Coming out of the Summit of the Americas there were a number of issues that showed clear differences in perspective between the participating nations. The inclusion of Cuba at all future Summits, the questioning of the effectiveness, and even the validity, of the “War on Drugs” — these issues demonstrated basic ideological differences on how the Americas will hope to proceed as a co-operative unit.
On the exclusion of Cuba, Julio Muriente, co-chair of a Puerto Rican independence movement said, “Obama, who proclaimed himself as different from his predecessors in the relations with Cuba, has ended up being the same or even worse, as we have witnessed on the eve of this hemispheric conference”. Puerto Rico, as well, had proponents backing its independent inclusion at the Summit.
On the Drug War, Mexico’s President Felipe Calderon made it quite clear why and how the current strategy is failing.
“The economic power and firepower of the criminal organizations operating in Mexico and Latin America come from this endless demand for drugs in the United States,” declared Calderon at the Summit.
Yet, the most dividing issue will come down to one arrangement of priorities: which comes first, profits or people? This simple choice will form the basis for direction of societal development in the Americas for generations to come. Are we equal partners working within one homogenous unit or are the nations of the Americas expected to wheel and deal themselves into profit margin?
ALBA and the Community of Latin American and Caribbean States (CELAC) countries are proponents and examples of the Bolivarian model of societal and community development — a shared vision that combines the strengths of all individual countries within a partnership that aspires to benefit all — this is not a new economic model in theory, but has had to deal with continued interference from the corporate and private sectors, notably, when it has come time for actual on-the-ground implementation. That is all about to change.

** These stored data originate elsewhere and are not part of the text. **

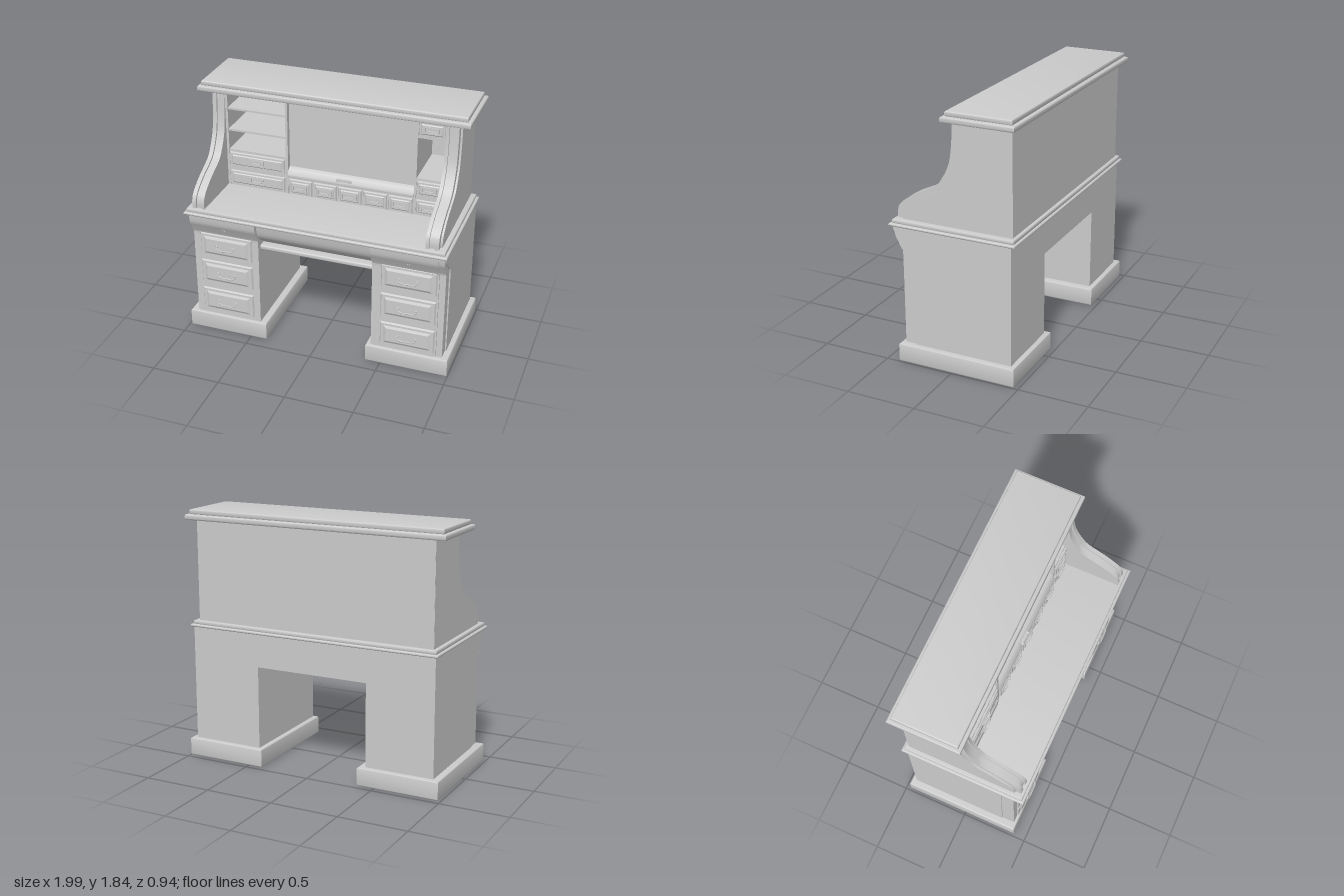
import * as THREE from 'three';
import { toCreasedNormals } from 'three/addons/utils/BufferGeometryUtils.js';

const mat = new THREE.MeshStandardMaterial({ color: 0xcccccc });

export function createModel() {
  const desk = new THREE.Group();
  desk.name = 'rolltopDesk';

  const add = (name, geo, parent = desk) => {
    const m = new THREE.Mesh(geo, mat);
    m.name = name;
    parent.add(m);
    return m;
  };

  // Box given by its limits
  const box = (name, x0, x1, y0, y1, z0, z1, parent) => {
    const m = add(name, new THREE.BoxGeometry(x1 - x0, y1 - y0, z1 - z0), parent);
    m.position.set((x0 + x1) / 2, (y0 + y1) / 2, (z0 + z1) / 2);
    return m;
  };

  // Box whose front face is drawn in by inset, standing on z = 0
  const raised = (w, h, d, inset) => {
    const g = new THREE.BoxGeometry(w, h, d).translate(0, 0, d / 2);
    const p = g.attributes.position;
    for (let i = 0; i < p.count; i++) {
      if (p.getZ(i) < d / 2) continue;
      p.setX(i, p.getX(i) * (1 - (2 * inset) / w));
      p.setY(i, p.getY(i) * (1 - (2 * inset) / h));
    }
    g.computeVertexNormals();
    return g;
  };

  // Side profile [z, y] with a curved front edge, extruded from x0 to x1
  const profile = (name, front, back, x0, x1, steps = 8) => {
    const s = new THREE.Shape();
    s.moveTo(back, front[0][1]);
    s.lineTo(...front[0]);
    s.splineThru(front.slice(1).map(q => new THREE.Vector2(...q)));
    s.lineTo(back, front[front.length - 1][1]);
    s.closePath();
    const g = new THREE.ExtrudeGeometry(s, { depth: x1 - x0, bevelEnabled: false, curveSegments: steps });
    g.rotateY(-Math.PI / 2).translate(x1, 0, 0);
    return add(name, toCreasedNormals(g, 0.6));
  };

  // Slab with softened edges: a horizontal moulding
  const moulding = (name, x0, x1, y0, y1, z0, z1, r = 0.01) => {
    const s = new THREE.Shape();
    s.moveTo(x0 + r, -z1 + r);
    s.lineTo(x1 - r, -z1 + r);
    s.lineTo(x1 - r, -z0 - r);
    s.lineTo(x0 + r, -z0 - r);
    const g = new THREE.ExtrudeGeometry(s, {
      depth: y1 - y0 - 2 * r, bevelThickness: r, bevelSize: r, bevelSegments: 3
    });
    g.rotateX(-Math.PI / 2).translate(0, y0 + r, 0);
    add(name, toCreasedNormals(g, 0.6));
  };

  // Large drawer with a raised panel and a swinging bail handle
  const bigDrawer = (x, y) => {
    const g = new THREE.Group();
    g.name = 'pedestalDrawer';
    g.position.set(x, y, 0.384);
    desk.add(g);
    add('drawerFront', raised(0.4, 0.19, 0.012, 0.008), g);
    add('drawerPanel', raised(0.35, 0.15, 0.012, 0.022), g).position.z = 0.01;
    const plate = new THREE.Shape();
    plate.moveTo(-0.085, 0);
    plate.splineThru([[-0.05, 0.022], [-0.02, 0.014], [0, 0.03], [0.02, 0.014], [0.05, 0.022],
      [0.085, 0], [0.05, -0.018], [0, -0.026], [-0.05, -0.018], [-0.085, 0]].map(q => new THREE.Vector2(...q)));
    const pg = new THREE.ExtrudeGeometry(plate, { depth: 0.003, bevelEnabled: false, curveSegments: 3 });
    add('handlePlate', pg, g).position.z = 0.021;
    const path = new THREE.CatmullRomCurve3([[-0.065, 0.005, 0], [-0.066, -0.008, 0.009], [-0.035, -0.022, 0.013],
      [0, -0.018, 0.014], [0.035, -0.022, 0.013], [0.066, -0.008, 0.009], [0.065, 0.005, 0]]
      .map(q => new THREE.Vector3(...q)));
    add('bailHandle', new THREE.TubeGeometry(path, 24, 0.005, 6), g).position.z = 0.023;
    for (const s of [-1, 1]) add('handleKnob', new THREE.SphereGeometry(0.009, 8, 6), g).position.set(s * 0.065, 0.005, 0.025);
  };

  // Small drawer with a framed pull
  const smallDrawer = (x0, x1, y0, y1) => {
    const g = new THREE.Group(), w = x1 - x0, h = y1 - y0;
    g.name = 'hutchDrawer';
    g.position.set((x0 + x1) / 2, (y0 + y1) / 2, 0.002);
    desk.add(g);
    add('drawerFront', raised(w, h, 0.012, 0.006), g);
    add('drawerPanel', raised(w - 0.035, h - 0.035, 0.008, 0.008), g).position.z = 0.011;
    for (const s of [-1, 1]) {
      box('pullFrame', -0.05, 0.05, s * 0.02 - 0.003, s * 0.02 + 0.003, 0.018, 0.025, g);
      box('pullFrame', s * 0.05 - 0.003, s * 0.05 + 0.003, -0.023, 0.023, 0.018, 0.025, g);
    }
    box('pullBar', -0.032, 0.032, -0.012, -0.004, 0.018, 0.03, g);
  };

  // Plinths
  moulding('plinth', -0.98, -0.375, 0, 0.135, -0.465, 0.405);
  moulding('plinth', 0.39, 0.995, 0, 0.135, -0.465, 0.405);

  // Pedestals: flared front, with an outer side panel set back from it
  const flare = [[0.384, 0.13], [0.384, 0.78], [0.39, 0.82], [0.415, 0.87], [0.44, 0.92], [0.45, 0.985]];
  const panelEdge = [[0.29, 0.13], [0.29, 0.78], [0.3, 0.82], [0.36, 0.88], [0.42, 0.93], [0.445, 0.985]];
  profile('pedestal', flare, -0.43, -0.925, -0.425);
  profile('pedestal', flare, -0.43, 0.425, 0.904);
  profile('cornerPost', flare.map(([z, y]) => [z - 0.01, y]), -0.43, 0.904, 0.948);
  profile('sidePanel', panelEdge, -0.43, 0.94, 0.957);
  profile('sidePanel', panelEdge, -0.43, -0.932, -0.915);

  // Pedestal drawers and keyholes
  for (const [x, lift] of [[-0.673, 0], [0.692, 0.01]]) {
    [0.725, 0.497, 0.258].forEach((y, i) => bigDrawer(x, y + (i ? 0 : lift)));
    const key = add('keyPlate', raised(0.028, 0.036, 0.006, 0.004));
    key.position.set(x, 0.867, 0.409);
    key.rotation.x = 0.46;
  }

  // Apron across the kneehole, with its lower lip
  profile('kneeholeApron', [[0.27, 0.74], [0.29, 0.775], [0.35, 0.82], [0.395, 0.88], [0.42, 0.985]], -0.43, -0.43, 0.43);
  moulding('apronLip', -0.43, 0.43, 0.732, 0.768, 0.25, 0.345);

  // Writing top
  moulding('writingTopEdge', -0.957, 0.968, 0.984, 1.005, -0.46, 0.47, 0.009);
  moulding('writingTop', -0.94, 0.95, 1.0, 1.032, -0.445, 0.452, 0.009);

  // Curved hutch ends: grooved rail inside, panel outside
  const curve = [[0.43, 1.02], [0.43, 1.09], [0.4, 1.145], [0.3, 1.215], [0.15, 1.29], [0.09, 1.36],
    [0.045, 1.45], [0.025, 1.54], [0.015, 1.65], [0.01, 1.765]];
  const setBack = (dz, dy) => curve.map(([z, y], i) => [z - dz, i === 0 || i === 9 ? y : y - dy]);
  const rail = [[0.808, 0.832, 0, 0], [0.828, 0.874, 0.014, 0.008], [0.87, 0.9, 0, 0], [0.895, 0.914, 0.045, 0.012]];
  for (const s of [-1, 1]) {
    for (const [a, b, dz, dy] of rail) {
      profile(dz > 0.03 ? 'hutchSide' : 'curvedRail', setBack(dz, dy), -0.42, s > 0 ? a : -b, s > 0 ? b : -a, 5);
    }
  }
  box('hutchBack', -0.912, 0.912, 1.02, 1.77, -0.422, -0.4);

  // Left pigeonholes and right cabinet
  box('divider', -0.352, -0.335, 1.03, 1.765, -0.4, 0.005);
  box('divider', 0.602, 0.615, 1.03, 1.765, -0.4, 0.005);
  for (const y of [1.17, 1.31, 1.47, 1.636, 1.755]) box('leftShelf', -0.81, -0.345, y - 0.007, y + 0.007, -0.4, 0);
  for (const y of [1.17, 1.31, 1.63]) box('rightShelf', 0.61, 0.815, y - 0.007, y + 0.007, -0.4, 0);
  box('leftLiner', -0.815, -0.79, 1.03, 1.765, -0.4, 0.005);
  box('leftDrawerCase', -0.8, -0.345, 1.03, 1.305, -0.4, 0.002);
  box('rightDrawerCase', 0.61, 0.815, 1.03, 1.305, -0.4, 0.002);
  box('topDrawerCase', 0.61, 0.815, 1.63, 1.765, -0.4, 0.002);
  box('centreDrawerCase', -0.34, 0.605, 1.03, 1.175, -0.4, 0.002);
  for (const [y0, y1] of [[1.04, 1.155], [1.187, 1.3]]) {
    smallDrawer(-0.785, -0.36, y0, y1);
    smallDrawer(0.62, 0.81, y0, y1);
  }
  smallDrawer(0.62, 0.81, 1.642, 1.755);
  for (let i = 0; i < 5; i++) smallDrawer(-0.328 + i * 0.187, -0.153 + i * 0.187, 1.035, 1.155);

  // Centre panel and the lifting rail of the roll front
  box('centrePanel', -0.34, 0.605, 1.17, 1.765, -0.06, -0.03);
  profile('rollRail', [[0.015, 1.17], [0.015, 1.19], [-0.005, 1.225], [-0.03, 1.24]], -0.05, -0.335, 0.602);
  box('rollPull', 0.04, 0.14, 1.2, 1.217, 0, 0.02);
  for (const x of [0.045, 0.135]) {
    const k = add('rollPullEnd', new THREE.CylinderGeometry(0.012, 0.012, 0.014, 10));
    k.rotation.x = Math.PI / 2;
    k.position.set(x, 1.208, 0.017);
  }

  // Top cornice
  moulding('corniceLower', -0.997, 0.985, 1.76, 1.8, -0.466, 0.053);
  moulding('corniceUpper', -0.975, 0.96, 1.797, 1.835, -0.442, 0.03);

  return desk;
}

On the other side of this line of economic principle lies the Empire and Colony model, its supporters the proponents of individual Free Trade agreements between the United States, Canada and individual Latin American countries. Instead of creating unity among and self-sufficiency for Latin American nations, this model seeks to make each individual nation dependent on partnership and exchange with the already fully industrialized nations.
Stephen Harper’s goal for Canada at the Summit was to sell this country as an attractive business destination for Latin American partners, based on the FTA model of development — it seems as if the countries of Latin America got a clear impression of what Canada represents, and it will be up to Canada to understand what the countries of Latin America want.